Segment Open

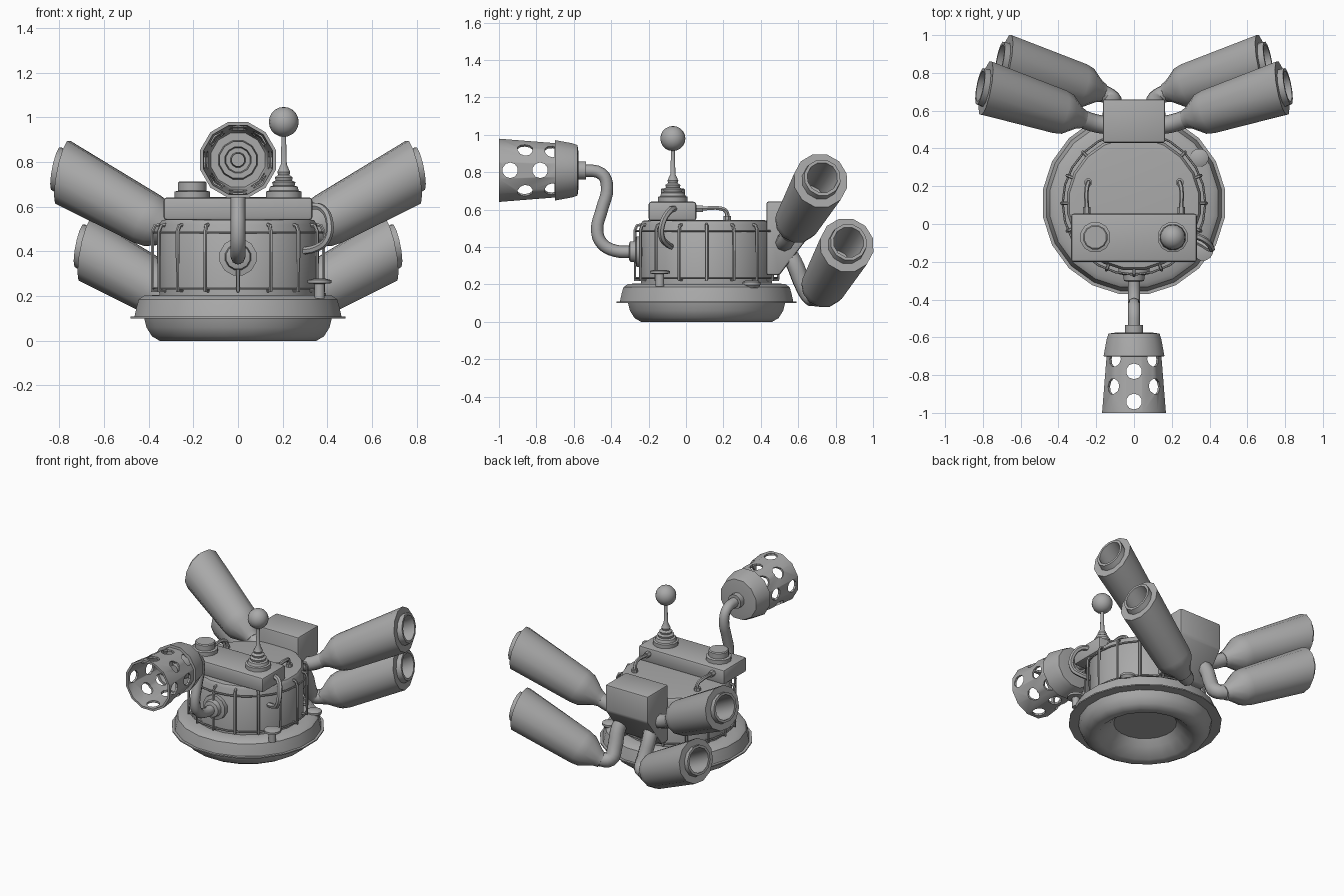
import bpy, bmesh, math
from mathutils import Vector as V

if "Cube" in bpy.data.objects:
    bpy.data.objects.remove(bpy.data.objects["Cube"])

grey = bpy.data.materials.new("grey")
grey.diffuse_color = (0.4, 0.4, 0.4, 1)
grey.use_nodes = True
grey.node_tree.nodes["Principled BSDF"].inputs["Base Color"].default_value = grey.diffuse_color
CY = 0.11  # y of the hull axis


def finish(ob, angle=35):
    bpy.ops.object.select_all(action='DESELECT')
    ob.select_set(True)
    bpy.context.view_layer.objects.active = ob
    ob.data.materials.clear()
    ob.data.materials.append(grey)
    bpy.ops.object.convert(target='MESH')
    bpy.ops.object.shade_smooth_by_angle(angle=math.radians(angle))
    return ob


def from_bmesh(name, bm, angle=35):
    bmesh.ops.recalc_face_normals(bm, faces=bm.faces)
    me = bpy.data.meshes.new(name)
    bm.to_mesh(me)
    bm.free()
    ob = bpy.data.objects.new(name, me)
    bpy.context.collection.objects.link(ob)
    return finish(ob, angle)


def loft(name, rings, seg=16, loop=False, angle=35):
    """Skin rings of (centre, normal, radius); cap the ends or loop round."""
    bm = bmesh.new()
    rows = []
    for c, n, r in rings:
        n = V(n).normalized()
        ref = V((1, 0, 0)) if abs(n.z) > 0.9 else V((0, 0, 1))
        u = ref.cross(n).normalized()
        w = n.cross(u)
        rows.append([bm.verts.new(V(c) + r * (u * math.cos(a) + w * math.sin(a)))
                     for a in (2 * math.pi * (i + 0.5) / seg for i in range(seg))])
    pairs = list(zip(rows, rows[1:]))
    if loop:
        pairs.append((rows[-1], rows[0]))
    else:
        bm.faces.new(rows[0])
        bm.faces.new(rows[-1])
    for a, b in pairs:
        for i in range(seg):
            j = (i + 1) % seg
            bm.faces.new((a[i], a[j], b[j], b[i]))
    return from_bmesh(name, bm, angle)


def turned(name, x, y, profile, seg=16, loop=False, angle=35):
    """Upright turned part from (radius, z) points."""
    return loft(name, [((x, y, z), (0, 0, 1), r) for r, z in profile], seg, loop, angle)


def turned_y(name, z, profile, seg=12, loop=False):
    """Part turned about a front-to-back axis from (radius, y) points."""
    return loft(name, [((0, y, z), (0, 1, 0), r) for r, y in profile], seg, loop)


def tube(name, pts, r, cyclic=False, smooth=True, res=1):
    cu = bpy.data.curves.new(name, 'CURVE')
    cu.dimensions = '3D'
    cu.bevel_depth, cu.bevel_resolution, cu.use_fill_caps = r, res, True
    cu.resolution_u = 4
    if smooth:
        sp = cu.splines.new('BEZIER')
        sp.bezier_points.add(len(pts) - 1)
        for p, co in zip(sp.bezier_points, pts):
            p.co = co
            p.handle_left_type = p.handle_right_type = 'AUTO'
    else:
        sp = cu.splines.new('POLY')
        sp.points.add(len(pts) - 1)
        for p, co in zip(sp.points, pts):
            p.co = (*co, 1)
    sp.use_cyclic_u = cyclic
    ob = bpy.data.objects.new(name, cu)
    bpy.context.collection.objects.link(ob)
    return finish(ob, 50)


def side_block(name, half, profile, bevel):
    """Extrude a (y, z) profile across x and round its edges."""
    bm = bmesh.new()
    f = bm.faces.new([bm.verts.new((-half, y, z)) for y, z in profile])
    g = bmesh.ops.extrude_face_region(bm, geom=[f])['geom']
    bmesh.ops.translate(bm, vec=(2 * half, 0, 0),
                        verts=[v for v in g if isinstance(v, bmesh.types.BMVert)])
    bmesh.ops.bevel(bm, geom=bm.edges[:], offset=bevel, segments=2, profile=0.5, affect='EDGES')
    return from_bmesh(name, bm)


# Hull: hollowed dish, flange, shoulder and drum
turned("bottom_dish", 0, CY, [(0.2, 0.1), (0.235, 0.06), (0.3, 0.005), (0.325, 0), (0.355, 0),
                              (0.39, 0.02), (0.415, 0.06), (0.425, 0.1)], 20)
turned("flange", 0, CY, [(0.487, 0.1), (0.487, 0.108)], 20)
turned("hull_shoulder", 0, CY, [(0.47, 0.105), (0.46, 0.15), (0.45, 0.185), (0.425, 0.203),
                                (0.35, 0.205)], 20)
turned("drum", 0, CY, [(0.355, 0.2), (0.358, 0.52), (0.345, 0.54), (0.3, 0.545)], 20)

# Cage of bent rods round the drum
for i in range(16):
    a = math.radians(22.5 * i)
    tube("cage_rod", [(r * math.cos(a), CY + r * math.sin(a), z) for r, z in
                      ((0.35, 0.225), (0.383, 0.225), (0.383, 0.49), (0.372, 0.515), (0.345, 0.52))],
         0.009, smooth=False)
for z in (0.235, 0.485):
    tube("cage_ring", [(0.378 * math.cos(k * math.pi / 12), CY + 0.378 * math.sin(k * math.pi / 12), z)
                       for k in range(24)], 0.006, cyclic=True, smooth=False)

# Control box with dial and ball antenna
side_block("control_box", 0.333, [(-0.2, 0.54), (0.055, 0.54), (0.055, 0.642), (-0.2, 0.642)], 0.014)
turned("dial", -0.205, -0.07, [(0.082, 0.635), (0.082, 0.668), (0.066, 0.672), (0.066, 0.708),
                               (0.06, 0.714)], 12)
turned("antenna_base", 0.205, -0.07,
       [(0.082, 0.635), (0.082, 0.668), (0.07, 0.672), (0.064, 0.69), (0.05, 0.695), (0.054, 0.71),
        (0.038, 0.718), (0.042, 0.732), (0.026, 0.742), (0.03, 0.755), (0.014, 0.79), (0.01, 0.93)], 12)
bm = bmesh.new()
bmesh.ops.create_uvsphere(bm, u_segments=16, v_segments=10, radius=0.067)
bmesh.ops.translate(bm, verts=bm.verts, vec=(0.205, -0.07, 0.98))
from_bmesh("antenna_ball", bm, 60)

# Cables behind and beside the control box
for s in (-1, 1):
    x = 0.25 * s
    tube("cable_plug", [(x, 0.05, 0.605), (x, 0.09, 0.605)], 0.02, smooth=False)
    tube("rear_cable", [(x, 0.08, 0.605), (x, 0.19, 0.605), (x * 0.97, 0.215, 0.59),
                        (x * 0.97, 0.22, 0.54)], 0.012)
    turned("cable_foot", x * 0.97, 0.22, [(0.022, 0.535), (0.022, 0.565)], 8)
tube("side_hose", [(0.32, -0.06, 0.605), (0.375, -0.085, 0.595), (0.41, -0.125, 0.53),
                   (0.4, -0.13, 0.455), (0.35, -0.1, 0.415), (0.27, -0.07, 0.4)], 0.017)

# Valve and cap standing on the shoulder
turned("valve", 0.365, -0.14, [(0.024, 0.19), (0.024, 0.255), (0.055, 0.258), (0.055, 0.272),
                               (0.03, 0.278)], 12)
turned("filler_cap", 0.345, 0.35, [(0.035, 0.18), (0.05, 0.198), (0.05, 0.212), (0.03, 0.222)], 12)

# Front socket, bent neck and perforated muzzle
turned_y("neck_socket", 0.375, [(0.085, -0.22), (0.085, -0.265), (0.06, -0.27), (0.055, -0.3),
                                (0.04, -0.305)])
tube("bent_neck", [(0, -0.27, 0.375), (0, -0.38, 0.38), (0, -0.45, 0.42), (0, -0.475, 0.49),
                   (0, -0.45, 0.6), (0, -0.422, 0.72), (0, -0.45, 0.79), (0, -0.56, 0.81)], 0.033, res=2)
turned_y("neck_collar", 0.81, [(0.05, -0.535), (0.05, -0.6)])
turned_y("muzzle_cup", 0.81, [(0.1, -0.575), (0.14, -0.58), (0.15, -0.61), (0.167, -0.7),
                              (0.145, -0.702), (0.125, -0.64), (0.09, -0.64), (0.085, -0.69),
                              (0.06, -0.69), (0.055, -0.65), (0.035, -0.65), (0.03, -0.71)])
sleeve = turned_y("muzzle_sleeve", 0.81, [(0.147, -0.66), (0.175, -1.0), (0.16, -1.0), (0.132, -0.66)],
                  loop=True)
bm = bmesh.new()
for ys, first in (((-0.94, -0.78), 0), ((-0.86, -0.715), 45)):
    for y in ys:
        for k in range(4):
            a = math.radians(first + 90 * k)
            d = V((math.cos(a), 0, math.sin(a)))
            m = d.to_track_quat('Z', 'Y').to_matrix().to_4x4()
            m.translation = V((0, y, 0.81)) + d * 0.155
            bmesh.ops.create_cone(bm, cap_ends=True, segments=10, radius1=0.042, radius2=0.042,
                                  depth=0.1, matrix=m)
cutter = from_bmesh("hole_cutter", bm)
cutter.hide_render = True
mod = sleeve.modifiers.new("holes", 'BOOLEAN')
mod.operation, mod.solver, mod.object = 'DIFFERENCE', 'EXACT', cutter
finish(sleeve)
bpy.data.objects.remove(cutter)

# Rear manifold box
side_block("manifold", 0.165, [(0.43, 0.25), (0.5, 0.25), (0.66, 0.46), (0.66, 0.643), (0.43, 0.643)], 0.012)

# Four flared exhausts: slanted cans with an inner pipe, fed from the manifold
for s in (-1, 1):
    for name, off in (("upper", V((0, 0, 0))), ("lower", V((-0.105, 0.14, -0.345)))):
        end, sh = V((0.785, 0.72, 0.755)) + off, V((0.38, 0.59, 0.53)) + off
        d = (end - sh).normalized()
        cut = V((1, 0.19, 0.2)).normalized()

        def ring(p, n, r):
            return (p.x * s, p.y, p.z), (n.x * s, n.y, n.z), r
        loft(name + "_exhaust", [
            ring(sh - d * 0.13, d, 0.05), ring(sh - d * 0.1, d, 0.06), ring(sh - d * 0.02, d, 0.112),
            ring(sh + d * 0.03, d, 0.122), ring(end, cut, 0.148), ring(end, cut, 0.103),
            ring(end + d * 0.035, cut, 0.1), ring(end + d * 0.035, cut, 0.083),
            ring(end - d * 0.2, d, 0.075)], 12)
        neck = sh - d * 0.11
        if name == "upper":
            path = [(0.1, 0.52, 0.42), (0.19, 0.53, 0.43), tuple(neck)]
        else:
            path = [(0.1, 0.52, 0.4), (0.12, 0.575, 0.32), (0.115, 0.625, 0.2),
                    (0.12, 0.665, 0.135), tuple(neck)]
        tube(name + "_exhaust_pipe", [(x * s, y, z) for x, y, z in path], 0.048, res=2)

Segment Closed
Segment Open

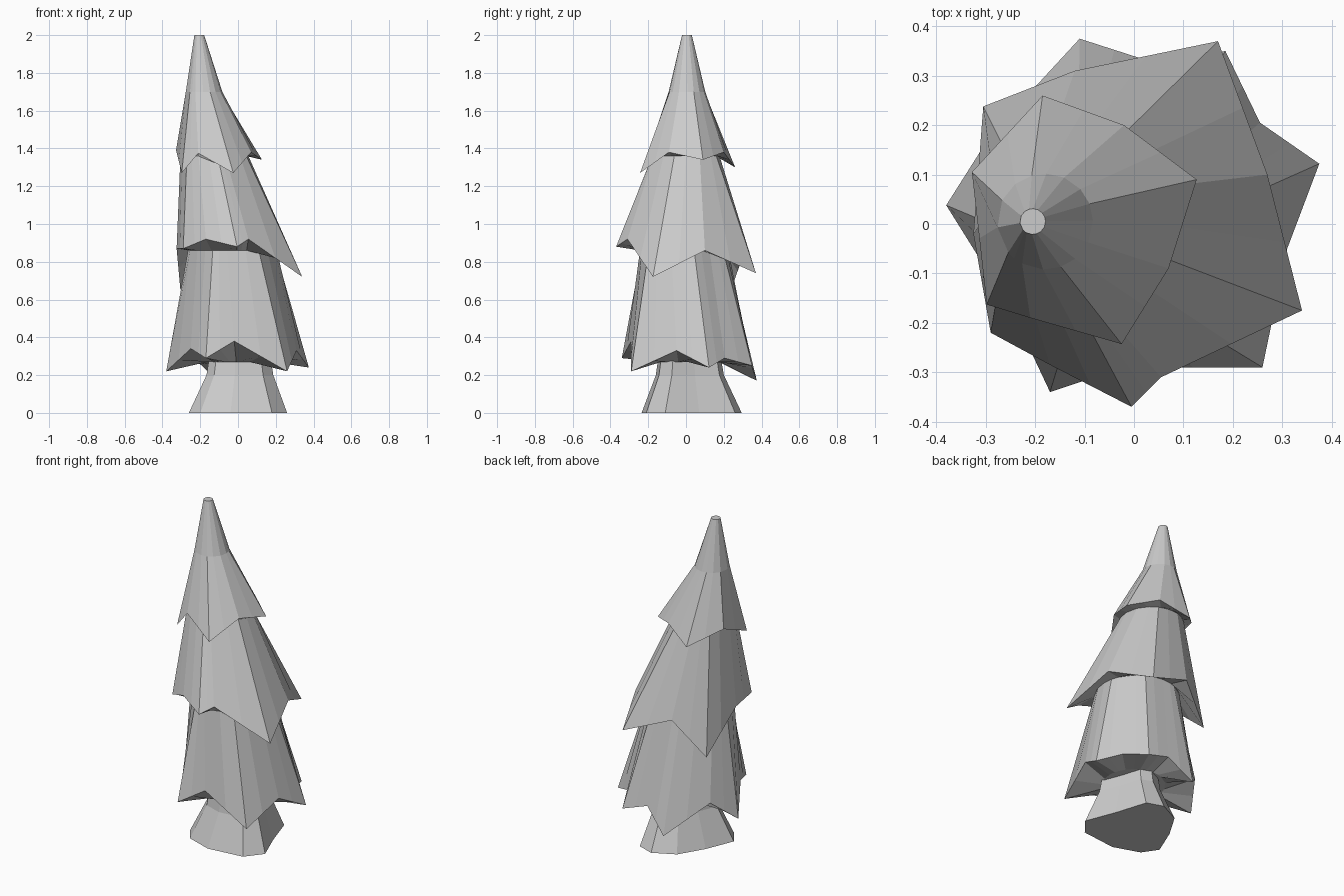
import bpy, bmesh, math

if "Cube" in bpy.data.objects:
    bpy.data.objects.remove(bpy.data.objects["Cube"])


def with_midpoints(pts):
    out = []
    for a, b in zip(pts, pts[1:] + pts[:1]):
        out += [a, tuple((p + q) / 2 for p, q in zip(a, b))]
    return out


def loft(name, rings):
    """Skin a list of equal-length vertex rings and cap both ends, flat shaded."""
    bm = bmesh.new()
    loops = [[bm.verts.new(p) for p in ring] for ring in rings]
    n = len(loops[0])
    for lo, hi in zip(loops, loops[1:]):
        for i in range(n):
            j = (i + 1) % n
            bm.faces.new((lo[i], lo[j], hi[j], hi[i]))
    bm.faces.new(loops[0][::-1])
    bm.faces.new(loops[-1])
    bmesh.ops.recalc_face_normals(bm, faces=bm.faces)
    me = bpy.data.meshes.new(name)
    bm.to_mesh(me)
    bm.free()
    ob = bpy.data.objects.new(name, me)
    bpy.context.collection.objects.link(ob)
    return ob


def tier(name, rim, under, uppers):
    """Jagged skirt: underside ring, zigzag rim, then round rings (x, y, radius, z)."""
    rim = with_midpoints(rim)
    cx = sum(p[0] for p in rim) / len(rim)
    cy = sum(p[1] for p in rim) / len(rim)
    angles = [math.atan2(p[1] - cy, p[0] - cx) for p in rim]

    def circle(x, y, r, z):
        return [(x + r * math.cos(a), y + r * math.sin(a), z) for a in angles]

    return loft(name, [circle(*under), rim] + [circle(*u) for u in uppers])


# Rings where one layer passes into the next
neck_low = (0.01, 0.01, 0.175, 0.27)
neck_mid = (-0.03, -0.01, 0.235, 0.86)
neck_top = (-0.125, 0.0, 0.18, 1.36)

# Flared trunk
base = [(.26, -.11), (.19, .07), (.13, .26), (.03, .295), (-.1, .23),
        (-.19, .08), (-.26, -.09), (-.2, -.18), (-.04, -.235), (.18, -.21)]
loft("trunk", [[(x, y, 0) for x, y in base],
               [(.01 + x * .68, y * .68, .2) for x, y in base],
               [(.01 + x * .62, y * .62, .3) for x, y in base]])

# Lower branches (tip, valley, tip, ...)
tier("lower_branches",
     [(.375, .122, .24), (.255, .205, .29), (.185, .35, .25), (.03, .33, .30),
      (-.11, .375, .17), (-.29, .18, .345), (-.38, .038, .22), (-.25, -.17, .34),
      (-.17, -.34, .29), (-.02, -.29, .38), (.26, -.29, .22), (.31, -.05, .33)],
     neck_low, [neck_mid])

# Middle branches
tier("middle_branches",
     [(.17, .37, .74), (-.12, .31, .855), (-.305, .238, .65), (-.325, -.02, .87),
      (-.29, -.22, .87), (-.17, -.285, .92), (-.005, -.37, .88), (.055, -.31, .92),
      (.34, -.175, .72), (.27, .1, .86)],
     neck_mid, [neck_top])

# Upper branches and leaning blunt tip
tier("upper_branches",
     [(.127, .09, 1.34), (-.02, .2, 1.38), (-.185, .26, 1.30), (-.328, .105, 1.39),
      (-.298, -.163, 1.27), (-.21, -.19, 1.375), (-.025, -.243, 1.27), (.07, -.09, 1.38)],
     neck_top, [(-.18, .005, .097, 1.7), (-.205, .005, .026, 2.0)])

Segment Closed
Segment Open

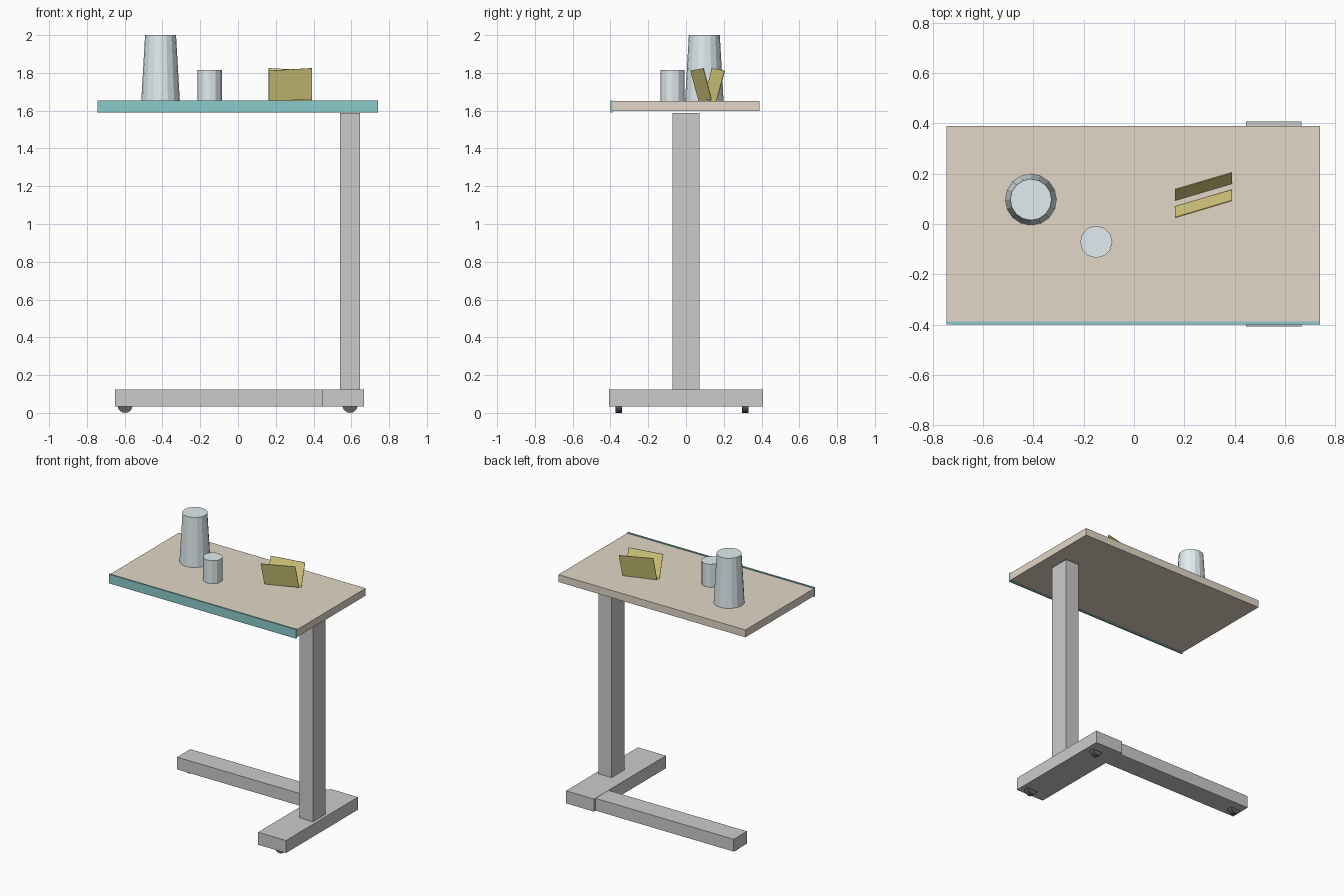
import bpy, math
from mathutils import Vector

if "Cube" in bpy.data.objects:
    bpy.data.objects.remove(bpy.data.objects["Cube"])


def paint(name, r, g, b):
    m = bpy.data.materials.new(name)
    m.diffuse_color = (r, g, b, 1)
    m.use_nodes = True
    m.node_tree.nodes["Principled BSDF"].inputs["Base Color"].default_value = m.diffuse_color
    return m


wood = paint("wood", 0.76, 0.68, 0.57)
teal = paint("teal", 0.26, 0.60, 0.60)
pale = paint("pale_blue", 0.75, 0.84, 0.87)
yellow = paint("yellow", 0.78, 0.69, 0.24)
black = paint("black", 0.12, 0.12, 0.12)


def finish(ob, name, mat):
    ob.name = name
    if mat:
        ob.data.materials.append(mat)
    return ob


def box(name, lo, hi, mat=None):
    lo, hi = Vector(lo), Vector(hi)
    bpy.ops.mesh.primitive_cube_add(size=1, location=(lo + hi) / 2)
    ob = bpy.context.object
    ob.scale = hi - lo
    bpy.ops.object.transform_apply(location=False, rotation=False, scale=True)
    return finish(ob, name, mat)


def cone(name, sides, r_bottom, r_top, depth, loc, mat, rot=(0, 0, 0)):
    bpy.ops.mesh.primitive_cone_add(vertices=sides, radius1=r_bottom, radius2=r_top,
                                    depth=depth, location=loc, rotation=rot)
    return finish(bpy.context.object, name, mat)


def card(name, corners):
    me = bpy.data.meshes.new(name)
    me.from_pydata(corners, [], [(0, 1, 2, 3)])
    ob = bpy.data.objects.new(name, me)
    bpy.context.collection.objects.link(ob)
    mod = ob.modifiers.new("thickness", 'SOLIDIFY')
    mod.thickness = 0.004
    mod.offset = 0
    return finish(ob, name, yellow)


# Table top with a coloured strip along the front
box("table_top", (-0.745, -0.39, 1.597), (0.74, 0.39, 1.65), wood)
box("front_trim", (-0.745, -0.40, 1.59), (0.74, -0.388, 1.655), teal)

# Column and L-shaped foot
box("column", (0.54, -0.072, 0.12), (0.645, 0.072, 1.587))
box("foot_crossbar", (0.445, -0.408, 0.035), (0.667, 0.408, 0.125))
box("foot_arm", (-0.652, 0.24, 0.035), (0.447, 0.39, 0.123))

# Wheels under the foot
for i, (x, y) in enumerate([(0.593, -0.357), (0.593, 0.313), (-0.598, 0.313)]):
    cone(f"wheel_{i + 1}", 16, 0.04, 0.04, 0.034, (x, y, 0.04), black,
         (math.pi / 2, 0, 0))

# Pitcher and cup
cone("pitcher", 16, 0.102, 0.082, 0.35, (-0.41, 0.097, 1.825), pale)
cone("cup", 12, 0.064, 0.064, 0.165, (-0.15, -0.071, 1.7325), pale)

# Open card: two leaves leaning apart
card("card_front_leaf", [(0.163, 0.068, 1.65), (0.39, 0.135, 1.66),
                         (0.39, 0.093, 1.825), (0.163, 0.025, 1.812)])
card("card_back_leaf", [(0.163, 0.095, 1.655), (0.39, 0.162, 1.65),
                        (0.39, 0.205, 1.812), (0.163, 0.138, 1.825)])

Segment Closed

◆ What is needed: Taking the material above, extract exactly and only the lines from the line with "cu.bevel_depth, cu.bevel_resolution, cu.use_fill_caps" to the line with "0.009, smooth=False)", inclusive of both.

◆ Exercise result:
    cu.bevel_depth, cu.bevel_resolution, cu.use_fill_caps = r, res, True
    cu.resolution_u = 4
    if smooth:
        sp = cu.splines.new('BEZIER')
        sp.bezier_points.add(len(pts) - 1)
        for p, co in zip(sp.bezier_points, pts):
            p.co = co
            p.handle_left_type = p.handle_right_type = 'AUTO'
    else:
        sp = cu.splines.new('POLY')
        sp.points.add(len(pts) - 1)
        for p, co in zip(sp.points, pts):
            p.co = (*co, 1)
    sp.use_cyclic_u = cyclic
    ob = bpy.data.objects.new(name, cu)
    bpy.context.collection.objects.link(ob)
    return finish(ob, 50)


def side_block(name, half, profile, bevel):
    """Extrude a (y, z) profile across x and round its edges."""
    bm = bmesh.new()
    f = bm.faces.new([bm.verts.new((-half, y, z)) for y, z in profile])
    g = bmesh.ops.extrude_face_region(bm, geom=[f])['geom']
    bmesh.ops.translate(bm, vec=(2 * half, 0, 0),
                        verts=[v for v in g if isinstance(v, bmesh.types.BMVert)])
    bmesh.ops.bevel(bm, geom=bm.edges[:], offset=bevel, segments=2, profile=0.5, affect='EDGES')
    return from_bmesh(name, bm)


# Hull: hollowed dish, flange, shoulder and drum
turned("bottom_dish", 0, CY, [(0.2, 0.1), (0.235, 0.06), (0.3, 0.005), (0.325, 0), (0.355, 0),
                              (0.39, 0.02), (0.415, 0.06), (0.425, 0.1)], 20)
turned("flange", 0, CY, [(0.487, 0.1), (0.487, 0.108)], 20)
turned("hull_shoulder", 0, CY, [(0.47, 0.105), (0.46, 0.15), (0.45, 0.185), (0.425, 0.203),
                                (0.35, 0.205)], 20)
turned("drum", 0, CY, [(0.355, 0.2), (0.358, 0.52), (0.345, 0.54), (0.3, 0.545)], 20)

# Cage of bent rods round the drum
for i in range(16):
    a = math.radians(22.5 * i)
    tube("cage_rod", [(r * math.cos(a), CY + r * math.sin(a), z) for r, z in
                      ((0.35, 0.225), (0.383, 0.225), (0.383, 0.49), (0.372, 0.515), (0.345, 0.52))],
         0.009, smooth=False)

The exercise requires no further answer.